He hadn't. That stratospheric price point put a damper on enthusiasm for the console and led a lot of fans to the less expensive Xbox 360 for their high definition gaming options. While the PS3 hardly flopped, the initial pricing is often pointed to as the reason the system isn't leading the pack like its predecessor.
eVilla Network Entertainment Center
While the idea of a 'network entertainment center' makes sense today, it was a little less obvious in 2001. The idea was to create a web and e-mail station that cost less than a standard PC.
It didn't catch on. Why? Lots of reasons, including a crummy sound system, Sony's refusal to support platforms such as Shockwave and Windows Media, and a baffling $500 price point (in addition to monthly charges). Sony recognized the problem quickly, killing the eVilla within two months and refunding everyone who bought one.

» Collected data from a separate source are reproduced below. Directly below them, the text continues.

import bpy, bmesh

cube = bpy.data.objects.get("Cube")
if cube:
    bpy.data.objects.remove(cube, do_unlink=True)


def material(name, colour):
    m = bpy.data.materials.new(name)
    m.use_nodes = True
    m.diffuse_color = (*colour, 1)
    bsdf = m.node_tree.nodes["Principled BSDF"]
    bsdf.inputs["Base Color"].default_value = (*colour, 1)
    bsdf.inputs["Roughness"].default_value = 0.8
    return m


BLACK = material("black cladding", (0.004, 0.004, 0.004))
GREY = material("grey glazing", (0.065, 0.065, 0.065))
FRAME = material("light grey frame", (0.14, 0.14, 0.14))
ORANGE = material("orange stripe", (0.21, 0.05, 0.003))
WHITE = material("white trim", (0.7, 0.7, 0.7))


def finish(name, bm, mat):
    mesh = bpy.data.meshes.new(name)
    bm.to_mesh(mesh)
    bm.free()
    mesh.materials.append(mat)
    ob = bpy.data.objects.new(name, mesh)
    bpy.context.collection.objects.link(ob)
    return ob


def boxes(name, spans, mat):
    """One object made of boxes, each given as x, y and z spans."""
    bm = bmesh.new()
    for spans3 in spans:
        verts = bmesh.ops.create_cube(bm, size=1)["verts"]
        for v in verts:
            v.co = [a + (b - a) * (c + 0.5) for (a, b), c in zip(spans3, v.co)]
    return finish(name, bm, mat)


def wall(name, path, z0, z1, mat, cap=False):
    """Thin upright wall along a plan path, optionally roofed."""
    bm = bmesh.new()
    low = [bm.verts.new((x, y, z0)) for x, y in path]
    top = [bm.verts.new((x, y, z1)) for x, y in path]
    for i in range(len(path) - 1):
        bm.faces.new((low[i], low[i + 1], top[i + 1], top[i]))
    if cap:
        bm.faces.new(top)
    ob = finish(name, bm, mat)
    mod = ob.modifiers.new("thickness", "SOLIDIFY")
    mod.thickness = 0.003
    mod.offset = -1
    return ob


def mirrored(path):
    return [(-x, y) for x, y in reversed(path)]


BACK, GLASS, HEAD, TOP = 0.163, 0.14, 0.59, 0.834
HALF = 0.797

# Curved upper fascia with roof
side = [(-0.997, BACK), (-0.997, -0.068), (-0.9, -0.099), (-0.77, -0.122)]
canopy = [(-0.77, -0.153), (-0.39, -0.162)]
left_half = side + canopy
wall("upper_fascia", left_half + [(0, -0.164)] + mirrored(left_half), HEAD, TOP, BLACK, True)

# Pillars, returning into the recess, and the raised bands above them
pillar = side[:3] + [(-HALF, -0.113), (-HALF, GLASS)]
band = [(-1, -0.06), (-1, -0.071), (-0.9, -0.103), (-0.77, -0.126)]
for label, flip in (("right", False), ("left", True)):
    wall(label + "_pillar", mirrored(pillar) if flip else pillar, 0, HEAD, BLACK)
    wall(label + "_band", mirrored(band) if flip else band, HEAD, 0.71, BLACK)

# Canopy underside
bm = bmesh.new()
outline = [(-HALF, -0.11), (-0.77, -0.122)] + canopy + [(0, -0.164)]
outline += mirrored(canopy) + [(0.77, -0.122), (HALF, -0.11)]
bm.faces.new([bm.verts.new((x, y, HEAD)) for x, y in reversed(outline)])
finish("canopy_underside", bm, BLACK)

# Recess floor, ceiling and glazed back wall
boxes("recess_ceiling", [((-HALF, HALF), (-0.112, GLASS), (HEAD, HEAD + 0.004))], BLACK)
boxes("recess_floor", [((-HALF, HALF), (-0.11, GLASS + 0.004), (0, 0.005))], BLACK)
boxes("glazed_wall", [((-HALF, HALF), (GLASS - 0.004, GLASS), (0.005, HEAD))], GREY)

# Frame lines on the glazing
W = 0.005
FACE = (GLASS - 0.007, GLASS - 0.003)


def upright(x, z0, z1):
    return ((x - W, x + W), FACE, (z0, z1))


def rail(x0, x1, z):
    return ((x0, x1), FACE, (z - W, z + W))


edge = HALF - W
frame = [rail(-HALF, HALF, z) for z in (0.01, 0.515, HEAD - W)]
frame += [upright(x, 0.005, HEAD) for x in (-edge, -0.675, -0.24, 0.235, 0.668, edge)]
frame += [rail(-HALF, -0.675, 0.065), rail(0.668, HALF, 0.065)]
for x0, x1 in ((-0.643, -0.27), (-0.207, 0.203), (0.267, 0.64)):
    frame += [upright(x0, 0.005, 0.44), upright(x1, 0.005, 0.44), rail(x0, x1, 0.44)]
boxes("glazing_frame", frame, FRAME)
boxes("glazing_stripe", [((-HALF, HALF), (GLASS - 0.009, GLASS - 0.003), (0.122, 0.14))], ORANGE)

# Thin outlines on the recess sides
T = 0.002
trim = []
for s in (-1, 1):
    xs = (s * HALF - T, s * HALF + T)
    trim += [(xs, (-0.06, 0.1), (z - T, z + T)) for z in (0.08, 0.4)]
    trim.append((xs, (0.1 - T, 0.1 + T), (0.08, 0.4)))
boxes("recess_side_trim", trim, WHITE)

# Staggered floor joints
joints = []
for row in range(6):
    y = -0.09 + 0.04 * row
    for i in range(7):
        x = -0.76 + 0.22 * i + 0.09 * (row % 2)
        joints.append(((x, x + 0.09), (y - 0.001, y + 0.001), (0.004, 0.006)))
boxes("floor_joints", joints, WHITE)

In 1992, Sony offered a recording option that let people make crystal clear copies of their music. It was markedly better than the audio cassette and cheaper than the recordable CD (which at the time cost $14 each — plus the cost of hardware). Sony counted on CD-R to remain at stratospheric price levels for 10 years, but they didn't.
They also didn't count on the advent of the MP3 file format. The adoption of MP3 as an industry standard further doomed the MiniDisc and its ATRAC format, and while it was something of a hit in Japan, it just never caught on in North America.

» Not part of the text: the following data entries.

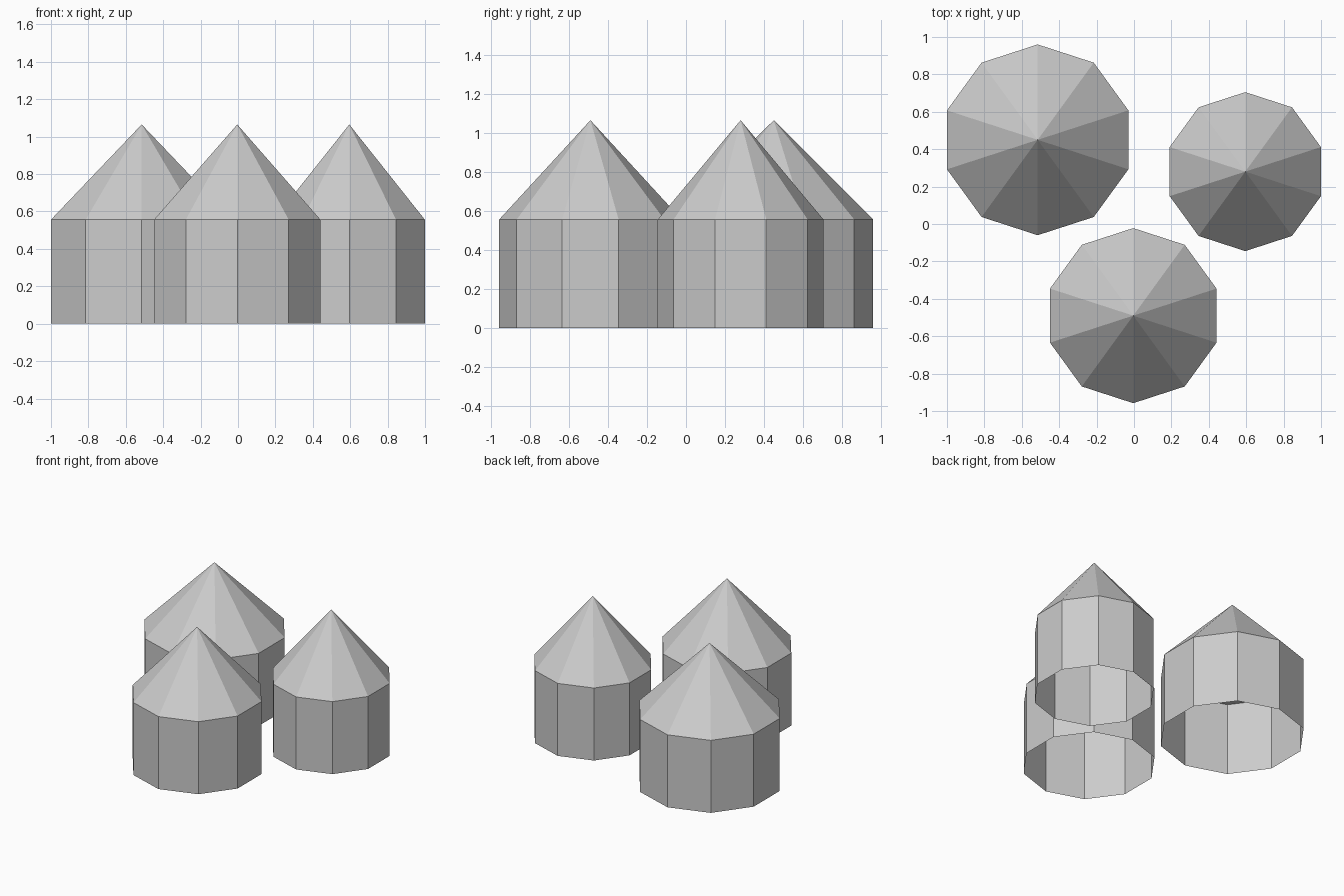
import bpy

cube = bpy.data.objects.get("Cube")
if cube:
    bpy.data.objects.remove(cube, do_unlink=True)

SIDES = 10
WALL_TOP = 0.556
PEAK = 1.065

# One plain grey for everything
grey = bpy.data.materials.new("light_grey")
grey.use_nodes = True
colour = (0.6, 0.6, 0.6, 1.0)
grey.diffuse_color = colour
grey.node_tree.nodes["Principled BSDF"].inputs["Base Color"].default_value = colour


def finish(name):
    obj = bpy.context.object
    obj.name = name
    obj.data.name = name
    obj.data.materials.append(grey)


def hut(name, x, y, radius):
    # Open ring of flat wall panels
    bpy.ops.mesh.primitive_cylinder_add(
        vertices=SIDES, radius=radius, depth=WALL_TOP,
        end_fill_type='NOTHING', location=(x, y, WALL_TOP / 2))
    finish(name + "_wall")
    # Pointed roof, closed underneath as a ceiling
    bpy.ops.mesh.primitive_cone_add(
        vertices=SIDES, radius1=radius, radius2=0, depth=PEAK - WALL_TOP,
        end_fill_type='NGON', location=(x, y, (PEAK + WALL_TOP) / 2))
    finish(name + "_roof")


hut("large_hut", -0.515, 0.45, 0.51)
hut("small_hut", 0.595, 0.28, 0.425)
hut("front_hut", -0.004, -0.49, 0.468)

How can you go wrong with a robotic dog? Simple: Make it kind of creepy and overly expensive.
Launched in 1999, AIBO (short for Artificial Intelligence roBOt) was able to walk and "see" its environment, and even recognize certain spoken commands. But outlandish pricing -- a base model cost a cringeworthy $2000 -- the digital doggie was never adopted by the mainstream market. It made it through three generations, but was mercifully put to sleep in 2006.
While there has been plenty of chatter about game consoles doubling as DVRs, no one has hit upon the magic formula to make that work yet. You have to give Sony credit for trying, at least.

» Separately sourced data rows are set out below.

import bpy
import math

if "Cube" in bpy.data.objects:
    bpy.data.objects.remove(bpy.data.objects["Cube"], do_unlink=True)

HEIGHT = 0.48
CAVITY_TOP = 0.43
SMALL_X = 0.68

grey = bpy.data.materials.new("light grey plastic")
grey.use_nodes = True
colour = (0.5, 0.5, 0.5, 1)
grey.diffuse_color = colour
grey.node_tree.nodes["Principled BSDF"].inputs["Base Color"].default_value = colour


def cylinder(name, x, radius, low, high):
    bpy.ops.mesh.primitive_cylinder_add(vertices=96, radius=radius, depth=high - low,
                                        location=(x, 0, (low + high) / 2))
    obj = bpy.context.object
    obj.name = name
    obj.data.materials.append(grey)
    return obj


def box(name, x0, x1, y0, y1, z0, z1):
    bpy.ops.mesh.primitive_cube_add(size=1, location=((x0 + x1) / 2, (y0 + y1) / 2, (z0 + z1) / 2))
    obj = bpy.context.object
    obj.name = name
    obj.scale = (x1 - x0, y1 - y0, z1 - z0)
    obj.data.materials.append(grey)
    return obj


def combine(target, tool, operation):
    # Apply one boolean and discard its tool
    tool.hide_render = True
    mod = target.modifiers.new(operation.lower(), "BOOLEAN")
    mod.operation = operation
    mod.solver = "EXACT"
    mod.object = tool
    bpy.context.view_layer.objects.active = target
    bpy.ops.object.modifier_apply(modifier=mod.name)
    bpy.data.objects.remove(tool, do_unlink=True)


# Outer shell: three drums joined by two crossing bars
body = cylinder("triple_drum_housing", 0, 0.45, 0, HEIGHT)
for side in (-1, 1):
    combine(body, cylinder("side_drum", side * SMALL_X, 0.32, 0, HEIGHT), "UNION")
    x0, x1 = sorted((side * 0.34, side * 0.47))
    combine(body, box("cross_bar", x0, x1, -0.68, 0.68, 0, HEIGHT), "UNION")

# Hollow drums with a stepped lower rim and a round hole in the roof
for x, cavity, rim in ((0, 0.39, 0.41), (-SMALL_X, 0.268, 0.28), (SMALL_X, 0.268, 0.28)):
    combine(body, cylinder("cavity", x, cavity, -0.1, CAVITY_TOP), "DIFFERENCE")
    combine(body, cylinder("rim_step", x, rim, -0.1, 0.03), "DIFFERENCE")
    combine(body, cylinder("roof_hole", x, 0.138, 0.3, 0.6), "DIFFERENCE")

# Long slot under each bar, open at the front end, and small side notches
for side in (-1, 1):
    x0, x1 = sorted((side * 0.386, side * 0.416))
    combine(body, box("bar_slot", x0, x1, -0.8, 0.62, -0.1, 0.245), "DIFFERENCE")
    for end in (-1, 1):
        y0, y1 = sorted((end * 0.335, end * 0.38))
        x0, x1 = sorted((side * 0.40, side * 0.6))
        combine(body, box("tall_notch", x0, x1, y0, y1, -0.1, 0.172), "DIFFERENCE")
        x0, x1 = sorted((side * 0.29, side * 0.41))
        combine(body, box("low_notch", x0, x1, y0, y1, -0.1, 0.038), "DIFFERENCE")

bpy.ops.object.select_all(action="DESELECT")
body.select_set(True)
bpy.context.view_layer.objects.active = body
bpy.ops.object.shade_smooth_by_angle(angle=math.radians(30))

The PSX (for the PS2) and Play TV (for the PS3) had a similar function: letting people record their favorite shows using their PlayStations. Priced exorbitantly, neither struck a chord with users, and Sony killed both products before they ever set foot onto U.S. shelves.
Xbox Live managed to take the lead in the online console space by offering a sense of community and a sense of achievement. Sony, in 2008, tried to launch something similar with the free PlayStation Home virtual world, which one-upped Microsoft by giving users an avatar and both private and common areas. It was, in some ways, a sort of Second Life for the PS3.
The problem? It was boring and sprawling and players largely ignored it. Undaunted, Sony's still trying to keep Home relevant, and to be fair, it has actually gotten a lot better since its rough beginning. But most PS3 owners still bypass it and head straight into their games.
Short for 'My Life Online', this handheld device was meant for portable instant messaging, Web surfing and the playback and sharing of media files. Sound familiar? That's because you've probably got a cell phone in your pocket that can do the same things.
Adding to the problems? It only worked in WiFi hotspots and originally cost nearly $300. Even worse, it was released in 2006, a mere year before Apple would change the mobile experience forever with the iPhone. The fact that Sony kept it alive for four years is the really amazing part, though.
How can a game about a guy flying a dragon while fighting monsters, created by the team who made the superb Rogue Squadron games, all powered by the graphical force of the PS3 go wrong? Simple: Ignore any real story components and pair it with one of the worst controllers to hit the gaming world (that would be the PS3's Sixaxis controller).
Once hoped to be a system-seller, Lair turned out to be anything but. GameTrailers, Games Radar and countless other sites dubbed it one of the most disappointing games of the decade. And Sony didn't earn a lot of love by sending critics a reviewer's guide and a note encouraging them to "open your mind and hands for something very different" long after reviews were posted.